Tell me about starting your business in 2004.
I started out as a translator, but soon people were saying, “You do Spanish, but do you know someone who can help me with Chinese or Arabic or Russian?” I discovered that I liked project management and pulling the strings. So the business became more of me outsourcing than me doing the work. It’s more profitable too.
I hear you’ve translated for some famous people.
I was hired to interpret for Bill Gates when he was here in D.C. for the End Polio Now initiative—which was a joint initiative with the Barca soccer team out of Barcelona.
What was that like?
As it turns out, I didn’t have to do anything. They put Gates up on the dais with the Barca coach and president—he was sandwiched between the two—and they put me down in the front row. The Barcelona press was there and asked a few questions, but the president of the Barca team ended up leaning over and whispering the translation to him. That was a whole lot smoother and more elegant than me yelling out the interpretation from the front row.

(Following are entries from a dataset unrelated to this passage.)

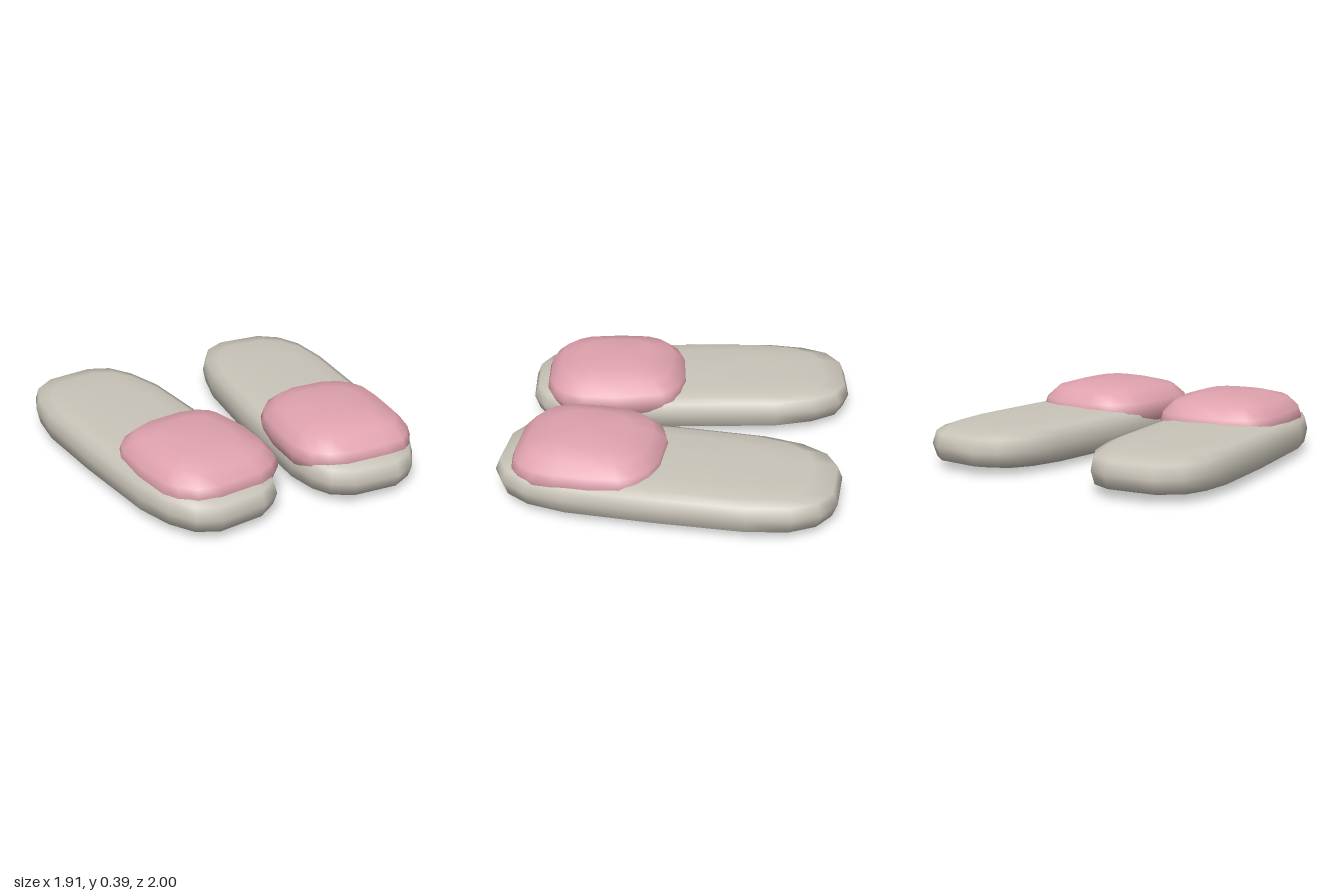
import * as THREE from 'three';

// Outlines as [x, z], clockwise seen from above, starting at the heel side
const RIGHT_SOLE = [[-0.5, -1], [-0.37, -0.95], [-0.27, -0.81], [-0.185, -0.58], [-0.08, 0.1], [-0.035, 0.55],
  [-0.05, 0.74], [-0.09, 0.86], [-0.21, 0.95], [-0.49, 0.995], [-0.62, 0.94], [-0.72, 0.8], [-0.8, 0.58],
  [-0.9, 0], [-0.96, -0.47], [-0.95, -0.7], [-0.9, -0.86], [-0.78, -0.96]];
const LEFT_SOLE = [[0.45, -1], [0.73, -0.985], [0.85, -0.9], [0.925, -0.75], [0.955, -0.5], [0.94, 0],
  [0.905, 0.55], [0.85, 0.78], [0.76, 0.92], [0.63, 0.99], [0.35, 0.98], [0.23, 0.91], [0.17, 0.8],
  [0.13, 0.62], [0.14, 0], [0.175, -0.55], [0.23, -0.78], [0.32, -0.93]];
const RIGHT_STRAP = [[-0.32, 0], [-0.195, 0.02], [-0.12, 0.06], [-0.08, 0.12], [-0.04, 0.25], [0, 0.4],
  [0.015, 0.6], [-0.01, 0.72], [-0.08, 0.8], [-0.18, 0.855], [-0.45, 0.895], [-0.58, 0.875], [-0.67, 0.8],
  [-0.72, 0.72], [-0.77, 0.49], [-0.785, 0.27], [-0.755, 0.17], [-0.7, 0.1], [-0.58, 0.04]];
const LEFT_STRAP = [[0.4, 0.005], [0.65, 0.015], [0.77, 0.06], [0.84, 0.13], [0.885, 0.22], [0.895, 0.4],
  [0.885, 0.6], [0.86, 0.73], [0.8, 0.82], [0.74, 0.865], [0.62, 0.885], [0.36, 0.88], [0.25, 0.84],
  [0.17, 0.78], [0.115, 0.65], [0.115, 0.4], [0.135, 0.24], [0.18, 0.14], [0.26, 0.05]];

// Side profiles as [height, outline scale], bottom to top
const SOLE_PROFILE = [[0.01, 0.6], [0.025, 0.84], [0.055, 0.97], [0.135, 1], [0.21, 0.97], [0.235, 0.84], [0.25, 0.6]];
const STRAP_PROFILE = [[0.09, 0.5], [0.12, 0.86], [0.16, 0.95], [0.225, 1], [0.28, 0.96], [0.345, 0.8], [0.38, 0.5]];

// Closed cushion: the outline is scaled about its middle at each height, then capped
function cushion(outline, profile, bottomY, topY) {
  const n = outline.length;
  const mid = (k) => {
    const v = outline.map((p) => p[k]);
    return (Math.min(...v) + Math.max(...v)) / 2;
  };
  const cx = mid(0), cz = mid(1);
  const positions = [], index = [];
  for (const [y, s] of profile) {
    for (const [x, z] of outline) positions.push(cx + (x - cx) * s, y, cz + (z - cz) * s);
  }
  const bottom = profile.length * n, top = bottom + 1, last = bottom - n;
  positions.push(cx, bottomY, cz, cx, topY, cz);
  for (let i = 0; i < n; i++) {
    const j = (i + 1) % n;
    for (let r = 0; r < last; r += n) {
      index.push(r + i, r + n + i, r + n + j, r + i, r + n + j, r + j);
    }
    index.push(bottom, i, j, top, last + j, last + i);
  }
  const geometry = new THREE.BufferGeometry();
  geometry.setAttribute('position', new THREE.Float32BufferAttribute(positions, 3));
  geometry.setIndex(index);
  geometry.computeVertexNormals();
  return geometry;
}

export function createModel() {
  const beige = new THREE.MeshStandardMaterial({ color: 0xc9c4b8 });
  beige.name = 'beige sole';
  const pink = new THREE.MeshStandardMaterial({ color: 0xdfa2ad });
  pink.name = 'pink strap';

  const model = new THREE.Group();
  model.name = 'slippers';
  for (const [side, sole, strap] of [['right', RIGHT_SOLE, RIGHT_STRAP], ['left', LEFT_SOLE, LEFT_STRAP]]) {
    const slipper = new THREE.Group();
    slipper.name = side + 'Slipper';
    const soleMesh = new THREE.Mesh(cushion(sole, SOLE_PROFILE, 0, 0.256), beige);
    soleMesh.name = side + 'Sole';
    const strapMesh = new THREE.Mesh(cushion(strap, STRAP_PROFILE, 0.07, 0.39), pink);
    strapMesh.name = side + 'Strap';
    slipper.add(soleMesh, strapMesh);
    model.add(slipper);
  }
  return model;
}
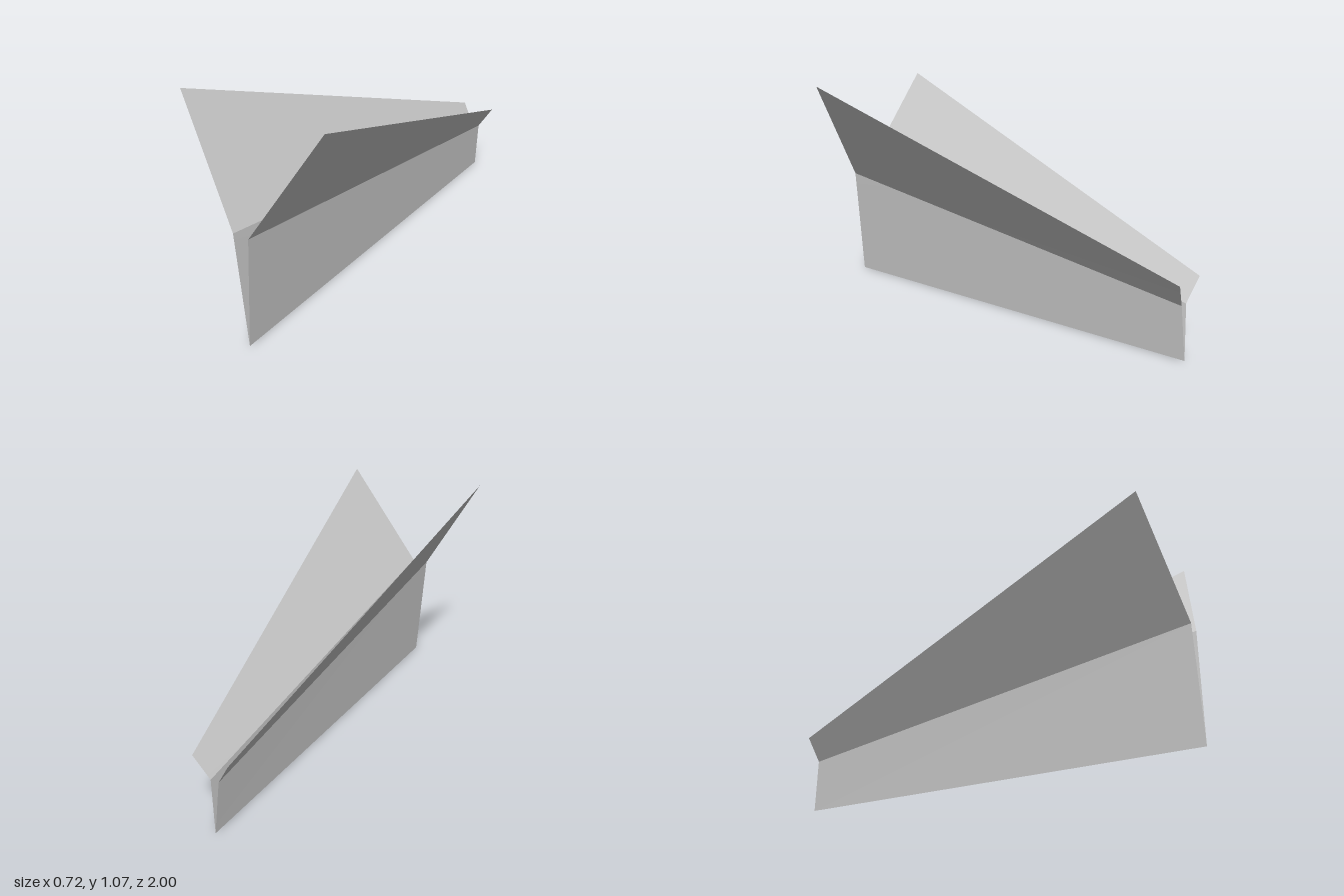
import * as THREE from 'three';

// Flat four-cornered sheet, corners listed counter-clockwise from outside
function sheet(name, corners, material) {
  const geometry = new THREE.BufferGeometry();
  geometry.setAttribute('position', new THREE.Float32BufferAttribute(corners.flat(), 3));
  geometry.setIndex([0, 1, 2, 0, 2, 3]);
  geometry.computeVertexNormals();
  const mesh = new THREE.Mesh(geometry, material);
  mesh.name = name;
  return mesh;
}

export function createModel() {
  const paper = new THREE.MeshStandardMaterial({ color: 0xcccccc, side: THREE.DoubleSide });
  paper.name = 'paper grey';
  const model = new THREE.Group();
  model.name = 'foldedPaperGlider';

  for (const side of [1, -1]) {
    // Fold lines of one half: keel, body top and wing edge, front and rear
    const keelFront = [0, 0, 1];
    const keelRear = [0, 0, -0.995];
    const foldFront = [0.04 * side, 0.55, 1];
    const foldRear = [0.02 * side, 0.252, -0.978];
    const tipFront = [0.36 * side, side > 0 ? 1.06 : 1.067, 0.9];
    const tipRear = [0.088 * side, 0.362, -1];

    const body = [keelFront, keelRear, foldRear, foldFront];
    const wing = [foldFront, foldRear, tipRear, tipFront];
    if (side < 0) {
      body.reverse();
      wing.reverse();
    }
    const label = side > 0 ? 'left' : 'right';
    model.add(sheet(label + 'BodyPanel', body, paper));
    model.add(sheet(label + 'Wing', wing, paper));
  }
  return model;
}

The president of the Catalonian parliament, Ernest Benach. He came to meet with New Jersey Congressman Rush Holt to talk about linguistic matters. But in the meantime, he also got a two-hour tour of the Capitol. I had to dredge up all of my architectural terminology. It’s hard enough to remember the difference between frieze and fresco in English, much less another language.
Why is translation so important in our area?
D.C. is such a global city, with all of the embassies. Everybody’s doing international work here, so it’s a natural fit. I have a very specialized agency. We only serve nonprofits and mission-driven organizations.
I was seeing a business coach, which is sort of like seeing a psychiatrist. I said, “I want to grow my business and I don’t know how.” And she asked, “Who is your clientele now?” I had some mistaken idea that we were working mostly with law firms, but as it turns out, about 70 percent of our business was coming from nonprofits. It made sense to rebrand ourselves as the translation agency for the good guys. That’s the tagline we use.
Do you think a lot of things get lost in translation?
I hate that phrase. It’s on every translation agency’s website. It’s so unoriginal. But the art of translation is a skill, just like anything else. People say, “Hey, the secretary translated this for us—can you check it over?” I say, “No, but I can redo it.” People take coursework in linguistics. They earn Ph.D.s in it. Assuming any Spanish speaker can translate is like saying, “Hey, I have two feet, I can ballroom dance.”
Do you hate online translation tools like BabelFish and Google Translate?
Those types of programs aren’t bad if you just want a general idea of what something says. But I would never use them for professional production. Human translators have a sense of nuance that computers just don’t get.
Any funny stories?
We had an education client that came to us…a school district that had used Google or something similar to translate their first-day-of-school-type forms. Let’s just say they came out poorly. One box that asked for “race” had been translated into “race” as in a footrace or marathon—not as in Caucasian race. We hear things like that often. Or the computer program may not recognize that a word or phrase is actually part of somebody’s name. For example, Bill Gates might be translated as a restaurant bill and a picket-fence gate.
Are you teaching your children Spanish?
Not really, although yesterday my daughter was saying numbers in Spanish out of the blue. Maybe she will get the bug from me. My husband is no good at languages. He speaks New Jersey.
How many translators do you have working with you?
I’d say we have about 200 freelancers in the database and we use 50 to 60 regularly. We do a lot of work in French, Portuguese, Spanish, Chinese and Arabic. The only language we were never able to field is when I got a call from somebody looking for Klingon.
My dad could have helped you.
It’s funny. I originally thought it was my dad calling…but it was a guy going to a Star Trek convention. He wanted to give a speech in Klingon.
Wendy Kantor is a freelance writer who lives in North Arlington with her husband and two dogs.